If you can make 2.3% tax-free, that’s a bigger win. ✅
Another bonus of using a TFSA Savings Account for your Emergency Fund dollars is that it provides accessibility. You can withdraw your funds at any time without being penalized.
The TFSA also gives you the option of topping up the amount you’ve withdrawn, but you have to be careful to do it in the next calendar year or later; you can’t re-deposit the amount withdrawn in the same calendar year as the withdrawal or it will count toward your contribution for that calendar year. If you’ve already maxed out your contribution room for that calendar year, it will put you over the top and attract CRA’s ire.
When does it not make sense to do this?
Parking your savings dollars in a TFSA savings account makes sense only if you have contribution room that you would not otherwise use. In other words, if you’re not making good use of your TFSA for your investment portfolio, then use it as a strong savings account option.

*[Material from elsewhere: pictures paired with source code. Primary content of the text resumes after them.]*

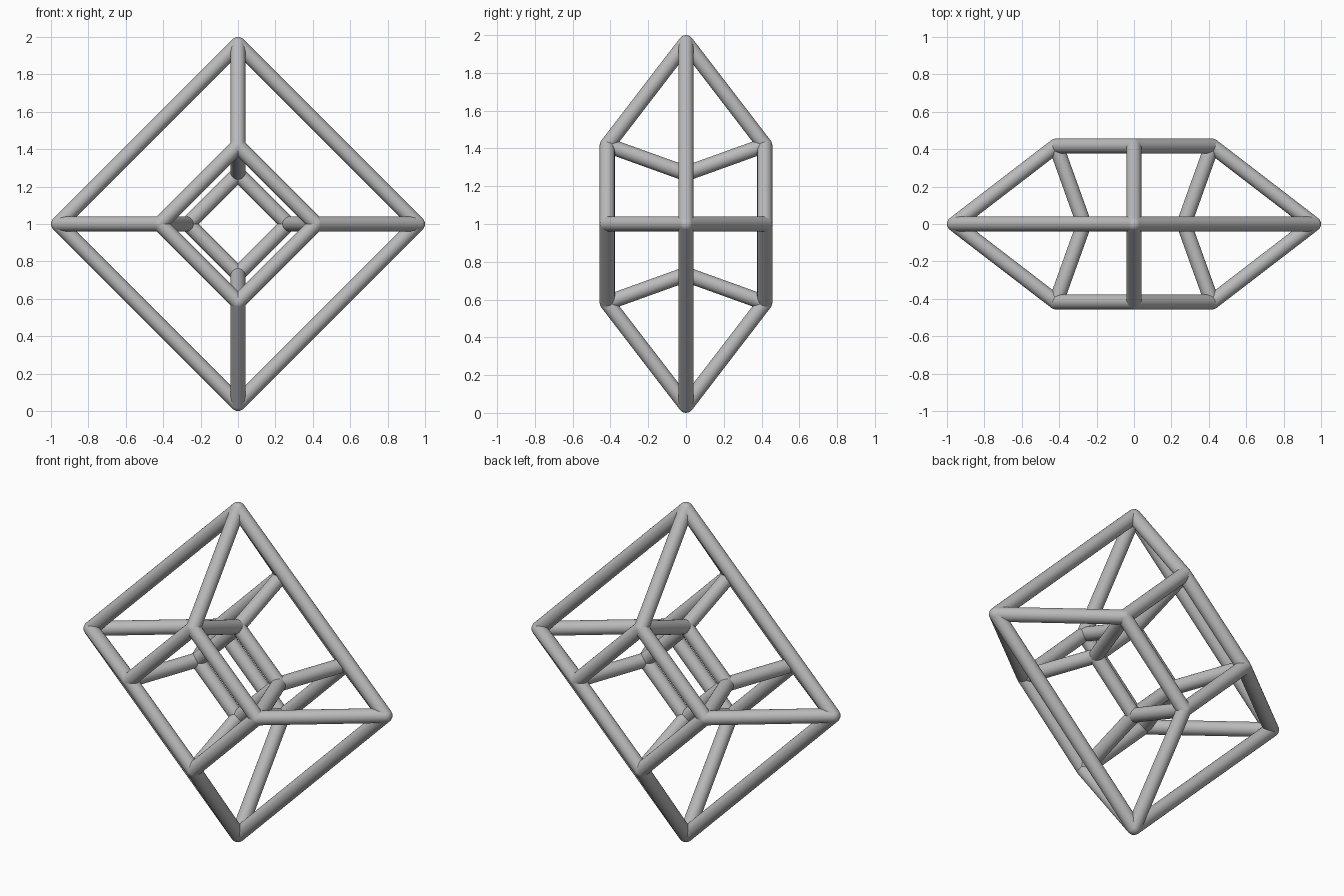
import bpy, bmesh, math
from mathutils import Vector, Matrix

cube = bpy.data.objects.get("Cube")
if cube:
    bpy.data.objects.remove(cube, do_unlink=True)

ROD = 0.04
OUTER, MIDDLE, INNER = 0.96, 0.417, 0.267

grey = bpy.data.materials.new("plain grey")
grey.use_nodes = True
colour = (0.5, 0.5, 0.5, 1)
grey.diffuse_color = colour
grey.node_tree.nodes["Principled BSDF"].inputs["Base Color"].default_value = colour


def diamond(radius, y):
    """Four corners of an upright diamond centred at height 1."""
    return [Vector((radius * math.cos(i * math.pi / 2), y,
                    1 + radius * math.sin(i * math.pi / 2))) for i in range(4)]


def add_rod(bm, a, b):
    d = b - a
    turn = d.to_track_quat('Z', 'Y').to_matrix().to_4x4()
    bmesh.ops.create_cone(bm, cap_ends=False, segments=24, radius1=ROD, radius2=ROD,
                          depth=d.length, matrix=Matrix.Translation((a + b) / 2) @ turn)


def add_joint(bm, p):
    bmesh.ops.create_uvsphere(bm, u_segments=24, v_segments=12, radius=ROD,
                              matrix=Matrix.Translation(p))


def make(name, rods, joints=()):
    bm = bmesh.new()
    for a, b in rods:
        add_rod(bm, a, b)
    for p in joints:
        add_joint(bm, p)
    for f in bm.faces:
        f.smooth = True
    mesh = bpy.data.meshes.new(name)
    bm.to_mesh(mesh)
    bm.free()
    mesh.materials.append(grey)
    bpy.context.collection.objects.link(bpy.data.objects.new(name, mesh))


# Four diamond frames, in ring order
frames = {
    "outer_frame": diamond(OUTER, 0),
    "front_frame": diamond(MIDDLE, -MIDDLE),
    "inner_frame": diamond(INNER, 0),
    "back_frame": diamond(MIDDLE, MIDDLE),
}
for name, pts in frames.items():
    make(name, [(pts[i], pts[(i + 1) % 4]) for i in range(4)], pts)

# Struts linking each frame to the next around the ring
rings = list(frames.items())
for k, (name, pts) in enumerate(rings):
    next_name, next_pts = rings[(k + 1) % 4]
    make(name.split("_")[0] + "_to_" + next_name.split("_")[0] + "_struts",
         list(zip(pts, next_pts)))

If, on the other hand, you do have the dollars to max out your Tax-Free Savings Account contribution room, then you may not want to use it just for the savings account. Since all investments inside a TFSA grow tax-free, you might want to use this powerful structure for products that yield higher rates of interest or dividend income.
Food for thought. I’ll dive more deeply into this when I write a post on TFSA’s.
Is it worth going to a GIC?
EQ Bank also announced that they’re offering GICs inside the TFSA. Here’s what they provided as a list of rates (effective in December 2020):
I honestly don’t get why anyone would be interested in a GIC inside the TFSA given the rates posted above. Here’s the scoop:
- The savings account will get you 2.3% in interest
- The best GIC offering will get you 2.5% – a mere 20 basis points above the savings account
- In order to get those 20 basis points, which will add up to peanuts even with a hefty deposit, you have to take the time to set up the GIC for a 3-month term. Then you have to do it again, assuming the rate hasn’t changed in the meantime.
- All of the rates beyond 3 months offer a lower interest rate than the plain Jane savings account option. Why would you take them?
For my books, the GIC is a hassle for no real payback. Plus, your funds are locked up during that time. If you’re using the savings account as an Emergency Fund, then you want the dollars to be accessible when you need them, not when the investment matures.
The GIC option gets a solid PASS in my book.
The TFSA savings account though? That’s a WIN.
An important clarification
When I talk about using the TFSA “only” as a savings account in my investing course, I usually get questions along the lines of, “It’s called a Tax-Free SAVINGS account. Isn’t it by definition a savings account?”
And this is where I want to sleuth out the person who named the account and ask them, “What the hell were you thinking?”
The TFSA is called a Savings Account, but really, it’s an Investment Account.
Very simply, it’s a tax-sheltered structure that “protects” all investments on the inside from being taxed. Think of it as a big umbrella over your investments, protecting them from rain (aka tax).
You can have a whole host of investments inside your TFSA including, but not limited to, GICs, index funds, bonds, and exchange-traded funds.
Think of it as an account that can hold many things.
Unfortunately, many people assume that when they make a deposit into a TFSA, their money is invested. Not really, unless you think of bare-bones savings accounts with very low interest rates as investments. (Ah – no.)
Once the money is in your account, you need to decide how to invest it. In EQ Bank’s case, as soon as the money is invested in their TFSA Savings Account, it starts to earn 2.3%.
If you want to buy investments beyond GICs and their savings account, you’ll need to shop elsewhere. (I personally use Questrade.)
And there you have it – another good option for your Emergency Fund.
Any questions? Reach out.
If there’s a question you want me to tackle, shoot me an email and I’ll address it in an upcoming post.
*In case you’re wondering, I did not receive any kind of payment from EQ Bank for this post. While I’m often approached to publish sponsored content, I refuse to do so. My opinions are my own.
Want to receive my weekly money tips and strategies?
Don’t miss a thing! No spam, ever.